• [What is required]
All lines in the data bearing the string "SPAN" should be identified and copied.

• [Collected data]
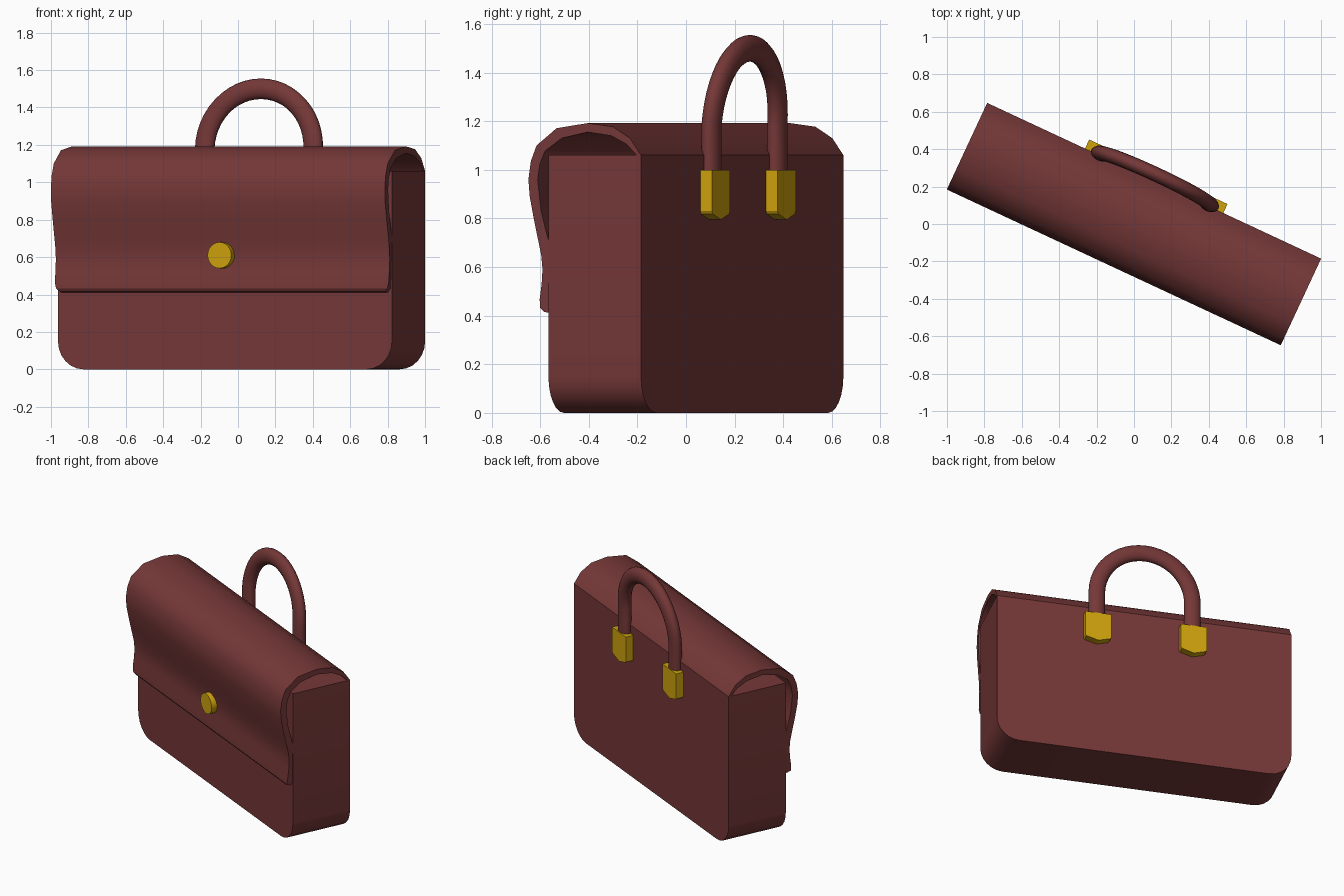
import bpy, bmesh
from math import sin, cos, pi, radians
from mathutils import Matrix, Vector

if "Cube" in bpy.data.objects:
    bpy.data.objects.remove(bpy.data.objects["Cube"])

TURN = Matrix.Rotation(radians(-25), 4, 'Z')   # the whole bag stands turned


def material(name, color):
    m = bpy.data.materials.new(name)
    m.diffuse_color = (*color, 1)
    m.use_nodes = True
    m.node_tree.nodes["Principled BSDF"].inputs["Base Color"].default_value = m.diffuse_color
    return m


LEATHER = material("burgundy_leather", (0.18, 0.039, 0.039))
GOLD = material("gold_metal", (0.62, 0.36, 0.004))


def finish(name, bm, mat):
    bmesh.ops.recalc_face_normals(bm, faces=bm.faces)
    me = bpy.data.meshes.new(name)
    bm.to_mesh(me)
    bm.free()
    me.materials.append(mat)
    ob = bpy.data.objects.new(name, me)
    bpy.context.collection.objects.link(ob)
    ob.matrix_world = TURN
    bpy.ops.object.select_all(action='DESELECT')
    ob.select_set(True)
    bpy.context.view_layer.objects.active = ob
    bpy.ops.object.shade_smooth_by_angle(angle=radians(32))
    return ob


def loft(rings):
    """Skin a list of closed rings and cap both ends."""
    bm = bmesh.new()
    rows = [[bm.verts.new(p) for p in ring] for ring in rings]
    for a, b in zip(rows, rows[1:]):
        n = len(a)
        for i in range(n):
            bm.faces.new((a[i], a[(i + 1) % n], b[(i + 1) % n], b[i]))
    bm.faces.new(rows[0])
    bm.faces.new(rows[-1])
    return bm


W, FRONT, BACK, TOP = 0.985, -0.165, 0.255, 1.06

# Body: box with rounded lower corners
R = 0.15
arc = [(W - R + R * sin(a), R - R * cos(a)) for a in [i * pi / 12 for i in range(7)]]
outline = arc + [(W, TOP), (-W, TOP)] + [(-x, z) for x, z in reversed(arc)]
finish("body", loft([[(x, y, z) for x, z in outline] for y in (FRONT, BACK)]), LEATHER)

# Flap: curved sheet from the back edge, over the top and down the front
outer = [(0.255, 1.06), (0.205, 1.13), (0.128, 1.177), (0.013, 1.192), (-0.128, 1.171),
         (-0.219, 1.10), (-0.245, 1.035), (-0.256, 0.96), (-0.25, 0.89), (-0.234, 0.81),
         (-0.214, 0.72), (-0.198, 0.65), (-0.192, 0.59), (-0.196, 0.53), (-0.205, 0.466),
         (-0.206, 0.432), (-0.195, 0.415), (-0.162, 0.41)]
inner = [(-0.162, 0.432), (-0.162, 0.70), (-0.18, 0.76), (-0.2, 0.84), (-0.214, 0.96),
         (-0.205, 1.02), (-0.182, 1.076), (-0.105, 1.13), (0.013, 1.155), (0.12, 1.14),
         (0.19, 1.105), (0.235, 1.06)]


def half_width(z):                      # slightly rounded lower corners
    return W - (0.025 if z < 0.42 else 0.008 if z < 0.45 else 0)


finish("flap", loft([[(s * half_width(z), y, z) for y, z in outer + inner]
                     for s in (-1, 1)]), LEATHER)

# Clasp: round stud on the flap
bm = loft([[(0.07 * cos(i * pi / 12), y, 0.61 + 0.07 * sin(i * pi / 12))
            for i in range(24)] for y in (-0.18, -0.235)])
finish("clasp", bm, GOLD)

# Handle: oval tube along an arch that leans slightly back
SPAN, SPRING = 0.32, 1.18
path = [Vector((SPAN, 0.265, z)) for z in (0.9, 1.0, 1.09)]
tangents = [Vector((0, 0, 1))] * 3
for i in range(25):
    a = i * pi / 24
    path.append(Vector((SPAN * cos(a), 0.265 + 0.025 * sin(a), SPRING + SPAN * sin(a))))
    tangents.append(Vector((-sin(a), 0, cos(a))))
path += [Vector((-SPAN, 0.265, z)) for z in (1.09, 1.0, 0.9)]
tangents += [Vector((0, 0, -1))] * 3
Y = Vector((0, 1, 0))
rings = []
for p, t in zip(path, tangents):
    side = Y.cross(t)
    rings.append([p + side * 0.055 * cos(k * pi / 8) + Y * 0.039 * sin(k * pi / 8)
                  for k in range(16)])
finish("handle", loft(rings), LEATHER)

# Handle plates: pointed shields on the back
shield = [(-0.088, 1.0), (0.088, 1.0), (0.088, 0.83), (0.08, 0.818),
          (0, 0.795), (-0.08, 0.818), (-0.088, 0.83)]
for side, s in (("left", -1), ("right", 1)):
    finish(side + "_handle_plate",
           loft([[(s * SPAN + x, y, z) for x, z in shield] for y in (0.25, 0.308)]), GOLD)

• [Exercise solution]
SPAN, SPRING = 0.32, 1.18
path = [Vector((SPAN, 0.265, z)) for z in (0.9, 1.0, 1.09)]
    path.append(Vector((SPAN * cos(a), 0.265 + 0.025 * sin(a), SPRING + SPAN * sin(a))))
path += [Vector((-SPAN, 0.265, z)) for z in (1.09, 1.0, 0.9)]
           loft([[(s * SPAN + x, y, z) for x, z in shield] for y in (0.25, 0.308)]), GOLD)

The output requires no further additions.